What is required: In the material below, find the line with "return [(radius *" and the line with "end = Vector(end)", then output those two lines and every line between them, exactly.

-------

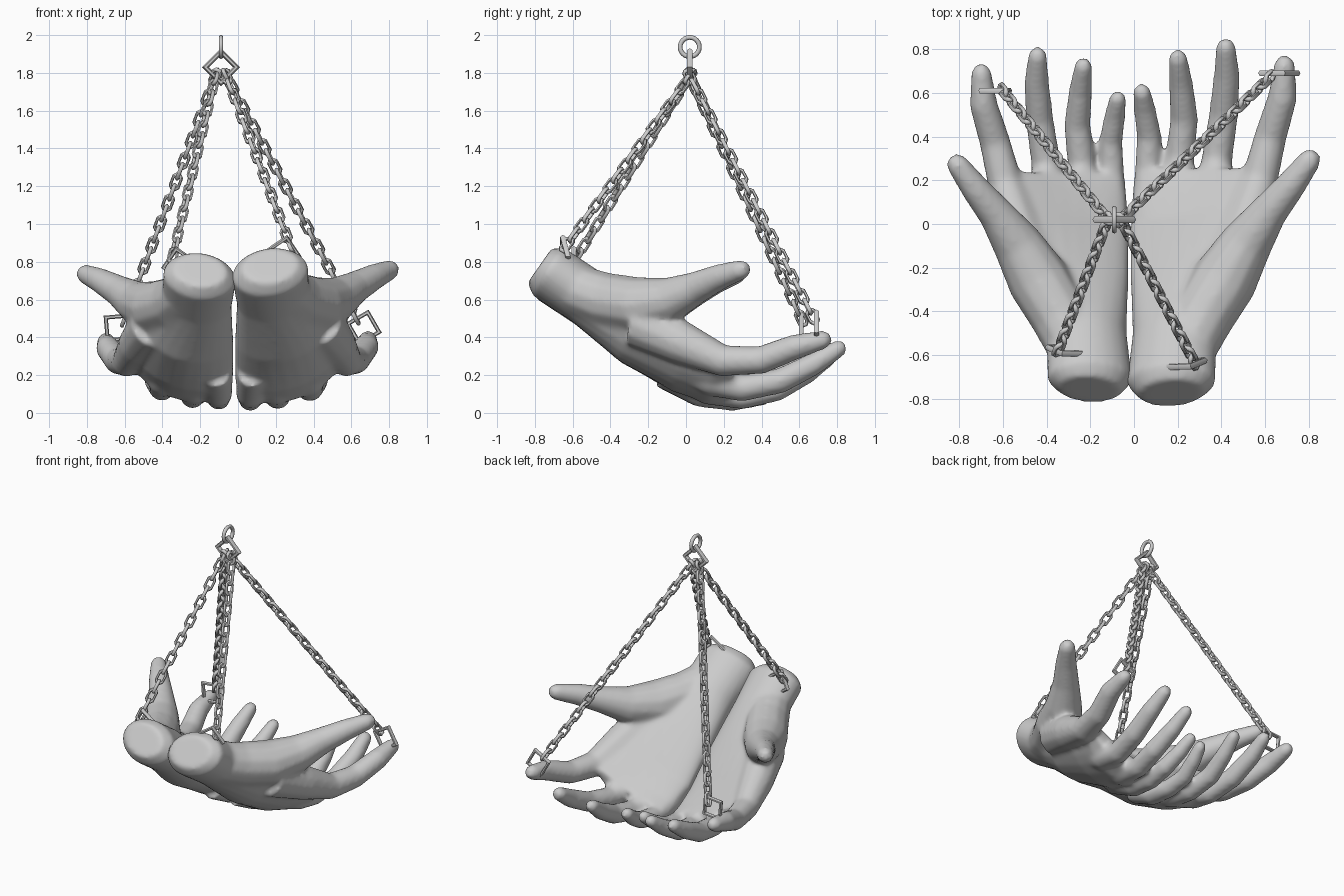
import bpy, bmesh, math
from mathutils import Vector, Matrix

cube = bpy.data.objects.get("Cube")
if cube:
    bpy.data.objects.remove(cube)

stone = bpy.data.materials.new("pale grey stone")
stone.use_nodes = True
GREY = (0.6, 0.6, 0.6, 1)
stone.diffuse_color = GREY
stone.node_tree.nodes["Principled BSDF"].inputs["Base Color"].default_value = GREY


def finish(bm, name):
    bmesh.ops.recalc_face_normals(bm, faces=bm.faces)
    mesh = bpy.data.meshes.new(name)
    bm.to_mesh(mesh)
    bm.free()
    mesh.materials.append(stone)
    for p in mesh.polygons:
        p.use_smooth = True
    obj = bpy.data.objects.new(name, mesh)
    bpy.context.collection.objects.link(obj)
    return obj


def skin(bm, rings, closed=False):
    """Bridge rings of points into a capped or closed tube."""
    rows = [[bm.verts.new(p) for p in ring] for ring in rings]
    n = len(rows[0])
    pairs = list(zip(rows, rows[1:])) + ([(rows[-1], rows[0])] if closed else [])
    for a, b in pairs:
        for i in range(n):
            j = (i + 1) % n
            bm.faces.new((a[i], a[j], b[j], b[i]))
    if not closed:
        bm.faces.new(rows[0])
        bm.faces.new(rows[-1])


def limb(bm, stations, cup=0.0, sides=16):
    """Loft of ellipses; a station is x, y, z, half width, half thickness, roll."""
    pts = [Vector(s[:3]) for s in stations]
    rings = []
    for k, (x, y, z, w, t, roll) in enumerate(stations):
        d = (pts[min(k + 1, len(pts) - 1)] - pts[max(k - 1, 0)]).normalized()
        side = d.cross(Vector((0, 0, 1))).normalized()
        side = Matrix.Rotation(math.radians(-roll), 3, d) @ side
        up = side.cross(d)
        ring = []
        for i in range(sides):
            a = math.tau * i / sides
            u, v = math.cos(a), math.sin(a)
            bend = cup * (u * u - 0.4) * (k > 2)
            ring.append(pts[k] + side * u * w + up * (v * t + bend))
        rings.append(ring)
    skin(bm, rings)


def digit(bm, stations):
    """Finger from x, y, z, radius stations with a rounded tip."""
    full = [(x, y, z, r, r, 0) for x, y, z, r in stations]
    a, b = Vector(stations[-2][:3]), Vector(stations[-1][:3])
    r = stations[-1][3]
    tip = b + (b - a).normalized() * r * 0.7
    limb(bm, full + [(*tip, r * 0.55, r * 0.55, 0)], sides=12)


PALM = [(0.17, -0.775, 0.78, 0.15, 0.11, 12), (0.17, -0.725, 0.745, 0.205, 0.15, 12),
        (0.185, -0.52, 0.61, 0.195, 0.15, 15), (0.25, -0.25, 0.42, 0.27, 0.15, 24),
        (0.285, 0, 0.255, 0.31, 0.115, 25), (0.295, 0.16, 0.18, 0.30, 0.09, 22),
        (0.30, 0.25, 0.165, 0.27, 0.055, 20)]
DIGITS = [
    # thumb, index, middle, ring, little
    [(0.23, -0.6, 0.66, 0.13), (0.31, -0.43, 0.6, 0.145), (0.42, -0.25, 0.57, 0.15),
     (0.52, -0.08, 0.6, 0.12), (0.62, 0.06, 0.665, 0.087), (0.72, 0.18, 0.72, 0.07),
     (0.81, 0.30, 0.76, 0.053)],
    [(0.42, -0.25, 0.48, 0.14), (0.51, -0.02, 0.37, 0.115), (0.575, 0.2, 0.275, 0.085),
     (0.625, 0.4, 0.28, 0.075), (0.68, 0.58, 0.35, 0.068), (0.69, 0.735, 0.39, 0.049)],
    [(0.33, -0.1, 0.29, 0.08), (0.37, 0.14, 0.175, 0.09), (0.38, 0.3, 0.13, 0.072),
     (0.41, 0.5, 0.17, 0.068), (0.425, 0.68, 0.26, 0.061), (0.42, 0.815, 0.345, 0.046)],
    [(0.19, -0.1, 0.24, 0.08), (0.2, 0.12, 0.125, 0.085), (0.21, 0.3, 0.085, 0.068),
     (0.23, 0.48, 0.125, 0.065), (0.215, 0.64, 0.21, 0.057), (0.2, 0.765, 0.30, 0.044)],
    [(0.075, -0.12, 0.21, 0.08), (0.065, 0.08, 0.105, 0.078), (0.065, 0.25, 0.07, 0.062),
     (0.07, 0.4, 0.095, 0.058), (0.05, 0.52, 0.16, 0.052), (0.035, 0.61, 0.23, 0.042)]]


def hand(name, matrix):
    bm = bmesh.new()
    limb(bm, PALM, cup=0.06, sides=24)
    for d in DIGITS:
        digit(bm, d)
    bmesh.ops.transform(bm, matrix=matrix, verts=bm.verts)
    obj = finish(bm, name)
    # Fuse the palm and digits into one soft skin
    remesh = obj.modifiers.new("fuse", 'REMESH')
    remesh.mode = 'VOXEL'
    remesh.voxel_size = 0.014
    remesh.use_smooth_shade = True
    smooth = obj.modifiers.new("soften", 'SMOOTH')
    smooth.factor = 0.5
    smooth.iterations = 12


hand("left_hand", Matrix.Identity(4))
hand("right_hand", Matrix.Translation((-0.04, -0.01, 0.005)) @ Matrix.Diagonal((-0.955, 0.965, 0.965, 1)))


def loop(bm, path, wire, matrix, sides=6):
    """Closed wire along a flat path in local XZ."""
    rings = []
    for x, z in path:
        out = Vector((x, 0, z)).normalized()
        rings.append([matrix @ (Vector((x, 0, z)) + wire * (out * math.cos(a) + Vector((0, math.sin(a), 0))))
                      for a in (math.tau * i / sides for i in range(sides))])
    skin(bm, rings, closed=True)


def polygon(n, radius):
    return [(radius * math.sin(math.tau * i / n), radius * math.cos(math.tau * i / n)) for i in range(n)]


def sharpen(obj):
    bpy.ops.object.select_all(action='DESELECT')
    obj.select_set(True)
    bpy.context.view_layer.objects.active = obj
    bpy.ops.object.shade_smooth_by_angle(angle=math.radians(62))


# Hanging ring and the square link below it
bm = bmesh.new()
loop(bm, polygon(24, 0.051), 0.0125, Matrix.Translation((-0.09, 0.02, 1.937)) @ Matrix.Rotation(math.pi / 2, 4, 'Z'))
sharpen(finish(bm, "hanging_ring"))
bm = bmesh.new()
loop(bm, polygon(4, 0.082), 0.018, Matrix.Translation((-0.09, 0.02, 1.83)))
sharpen(finish(bm, "top_square_link"))

# Chains of alternating links, each ending in a square shackle
LINK = [(0.022, 0.024), (0.011, 0.04), (-0.011, 0.04), (-0.022, 0.024),
        (-0.022, -0.024), (-0.011, -0.04), (0.011, -0.04), (0.022, -0.024)]
PITCH = 0.066
ENDS = {"left_finger": ((0.62, 0.67, 0.51), (0.665, 0.69, 0.45), (0, 15, 0)),
        "right_finger": ((-0.60, 0.61, 0.50), (-0.635, 0.61, 0.45), (0, 40, 0)),
        "left_wrist": ((0.275, -0.63, 0.89), (0.24, -0.64, 0.845), (10, 10, 10)),
        "right_wrist": ((-0.345, -0.575, 0.83), (-0.31, -0.58, 0.785), (10, -10, -10))}
for label, (end, centre, turn) in ENDS.items():
    end = Vector(end)
    top = Vector((-0.09 + math.copysign(0.03, end.x), 0.02, 1.78))
    span = end - top
    count = round(span.length / PITCH)
    aim = span.to_track_quat('Z', 'Y').to_matrix().to_4x4()
    bm = bmesh.new()
    for i in range(count + 1):
        spin = Matrix.Rotation(math.pi / 2 * (i % 2) + math.pi / 4, 4, 'Z')
        loop(bm, LINK, 0.0115, Matrix.Translation(top + span * i / count) @ aim @ spin)
    sharpen(finish(bm, label + "_chain"))
    bm = bmesh.new()
    rot = Matrix.Identity(4)
    for axis, deg in zip("XYZ", turn):
        rot = Matrix.Rotation(math.radians(deg), 4, axis) @ rot
    loop(bm, polygon(4, 0.085), 0.015, Matrix.Translation(centre) @ rot)
    sharpen(finish(bm, label + "_shackle"))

-------

Problem solution:
    return [(radius * math.sin(math.tau * i / n), radius * math.cos(math.tau * i / n)) for i in range(n)]


def sharpen(obj):
    bpy.ops.object.select_all(action='DESELECT')
    obj.select_set(True)
    bpy.context.view_layer.objects.active = obj
    bpy.ops.object.shade_smooth_by_angle(angle=math.radians(62))


# Hanging ring and the square link below it
bm = bmesh.new()
loop(bm, polygon(24, 0.051), 0.0125, Matrix.Translation((-0.09, 0.02, 1.937)) @ Matrix.Rotation(math.pi / 2, 4, 'Z'))
sharpen(finish(bm, "hanging_ring"))
bm = bmesh.new()
loop(bm, polygon(4, 0.082), 0.018, Matrix.Translation((-0.09, 0.02, 1.83)))
sharpen(finish(bm, "top_square_link"))

# Chains of alternating links, each ending in a square shackle
LINK = [(0.022, 0.024), (0.011, 0.04), (-0.011, 0.04), (-0.022, 0.024),
        (-0.022, -0.024), (-0.011, -0.04), (0.011, -0.04), (0.022, -0.024)]
PITCH = 0.066
ENDS = {"left_finger": ((0.62, 0.67, 0.51), (0.665, 0.69, 0.45), (0, 15, 0)),
        "right_finger": ((-0.60, 0.61, 0.50), (-0.635, 0.61, 0.45), (0, 40, 0)),
        "left_wrist": ((0.275, -0.63, 0.89), (0.24, -0.64, 0.845), (10, 10, 10)),
        "right_wrist": ((-0.345, -0.575, 0.83), (-0.31, -0.58, 0.785), (10, -10, -10))}
for label, (end, centre, turn) in ENDS.items():
    end = Vector(end)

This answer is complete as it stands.